WME Environmental Management News reports that the Green Cooling Association has urged the newly appointed Environment Minister Tony Burke to make the reduction of Australia’s refrigerant emissions an urgent priority.
“New Environment Minister Tony Burke needs to make the reduction of Australia’s refrigerant emissions an urgent priority. All it’s going to take is a small change in the regulations, the introduction of a more effective pricing mechanism and to get the manufacturers to the table to introduce an extended producer responsibility framework along the lines of what has been developed for TVs and PCs. Unfortunately white goods were left out of E-waste disposal, but this now needs to become a priority,” told Green Cooling Association Executive Director Brent Hoare WME Environmental Management News (EMN).

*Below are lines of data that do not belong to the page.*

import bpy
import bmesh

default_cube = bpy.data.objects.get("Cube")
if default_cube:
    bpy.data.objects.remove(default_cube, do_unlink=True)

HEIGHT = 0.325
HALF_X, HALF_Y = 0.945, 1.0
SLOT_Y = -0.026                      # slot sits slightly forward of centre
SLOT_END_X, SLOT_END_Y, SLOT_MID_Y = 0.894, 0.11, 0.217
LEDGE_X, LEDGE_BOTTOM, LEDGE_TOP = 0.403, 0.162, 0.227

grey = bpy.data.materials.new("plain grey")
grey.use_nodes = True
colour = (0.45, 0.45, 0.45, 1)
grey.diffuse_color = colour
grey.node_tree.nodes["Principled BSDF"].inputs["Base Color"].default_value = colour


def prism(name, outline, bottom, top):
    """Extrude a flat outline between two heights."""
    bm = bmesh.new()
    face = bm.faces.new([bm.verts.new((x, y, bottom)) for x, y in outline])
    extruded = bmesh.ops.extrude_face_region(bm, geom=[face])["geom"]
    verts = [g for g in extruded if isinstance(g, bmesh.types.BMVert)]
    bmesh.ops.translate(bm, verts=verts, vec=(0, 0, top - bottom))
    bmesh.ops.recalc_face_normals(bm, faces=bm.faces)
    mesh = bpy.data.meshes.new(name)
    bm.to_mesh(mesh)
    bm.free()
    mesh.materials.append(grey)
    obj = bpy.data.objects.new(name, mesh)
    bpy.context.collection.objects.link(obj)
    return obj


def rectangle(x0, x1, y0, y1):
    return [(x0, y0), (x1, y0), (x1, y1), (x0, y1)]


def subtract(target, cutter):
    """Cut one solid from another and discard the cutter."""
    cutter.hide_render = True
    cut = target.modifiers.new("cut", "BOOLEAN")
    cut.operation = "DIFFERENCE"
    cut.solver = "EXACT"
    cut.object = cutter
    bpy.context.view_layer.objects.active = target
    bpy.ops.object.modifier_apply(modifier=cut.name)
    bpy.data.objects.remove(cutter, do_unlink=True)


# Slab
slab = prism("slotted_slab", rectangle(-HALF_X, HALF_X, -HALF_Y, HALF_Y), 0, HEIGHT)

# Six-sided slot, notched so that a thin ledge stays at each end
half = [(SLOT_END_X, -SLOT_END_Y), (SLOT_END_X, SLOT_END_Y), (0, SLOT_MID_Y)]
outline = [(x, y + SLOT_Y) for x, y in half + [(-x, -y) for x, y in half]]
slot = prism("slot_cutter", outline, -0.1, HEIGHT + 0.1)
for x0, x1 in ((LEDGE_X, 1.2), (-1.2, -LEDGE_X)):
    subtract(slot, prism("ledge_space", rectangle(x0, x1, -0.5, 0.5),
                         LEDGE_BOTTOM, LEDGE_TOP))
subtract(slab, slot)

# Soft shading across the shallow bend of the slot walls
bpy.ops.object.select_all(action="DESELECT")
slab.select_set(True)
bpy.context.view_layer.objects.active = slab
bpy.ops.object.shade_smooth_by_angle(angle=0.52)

“Minister Burke needs to publicly support the proposed amendment of the Montreal Protocol to include HFCs, and to provide international environmental leadership by ensuring that Australia works to build support to ensure this amendment is passed at the next Meeting of the Parties in Kampala, Uganda on 8-12 November 2010.”
Seven recommended policy measures
In August 2010 already, the Green Cooling Association urged the Federal Government to adopt seven policy measures, including:
A phase out of HFC refrigerants over a 10-year period that would reduce emissions equal to about 110 million tonnes of CO2
Recognition of natural refrigerants: Ensure energy efficiency strategies for non-domestic refrigeration sectors are based on the recognition that natural refrigerants can be applied with significantly reduced power consumption demand in most applications
Support the refrigeration sector to apply natural refrigerants: Support further development of a refrigeration sector able to lead the world in the application of natural refrigerants including air, ammonia, CO2, hydrocarbons and water
Support amendment proposals at the Montreal Protocol negotiations to include consumption and production controls on HFCs
Actively enforce existing legislation requiring the recovery and destruction of refrigerant gases contained in the bank of existing equipment, and to finalise and implement the review of measures necessary to significantly improve refrigerant recovery and destruction rates in Australia
Adequately fund the mechanisms and processes required to achieve this
Assist other countries in the region to achieve similar improvements in environmentally responsible management of the existing “banks” of refrigerant in order to achieve climate and ozone protection outcomes
About the Green Cooling Association
In early 2009, and following the collapse of the Green Cooling Council, the Green Cooling Association was formed to promote the interests of the natural refrigerants industry in Australia. With a special focus on improving energy efficiency as part of delivering climate friendly HVAC&R solutions, the Green Cooling Association brings together around 60 individuals with an interest in hydrocarbons, ammonia, and carbon dioxide used as refrigerants.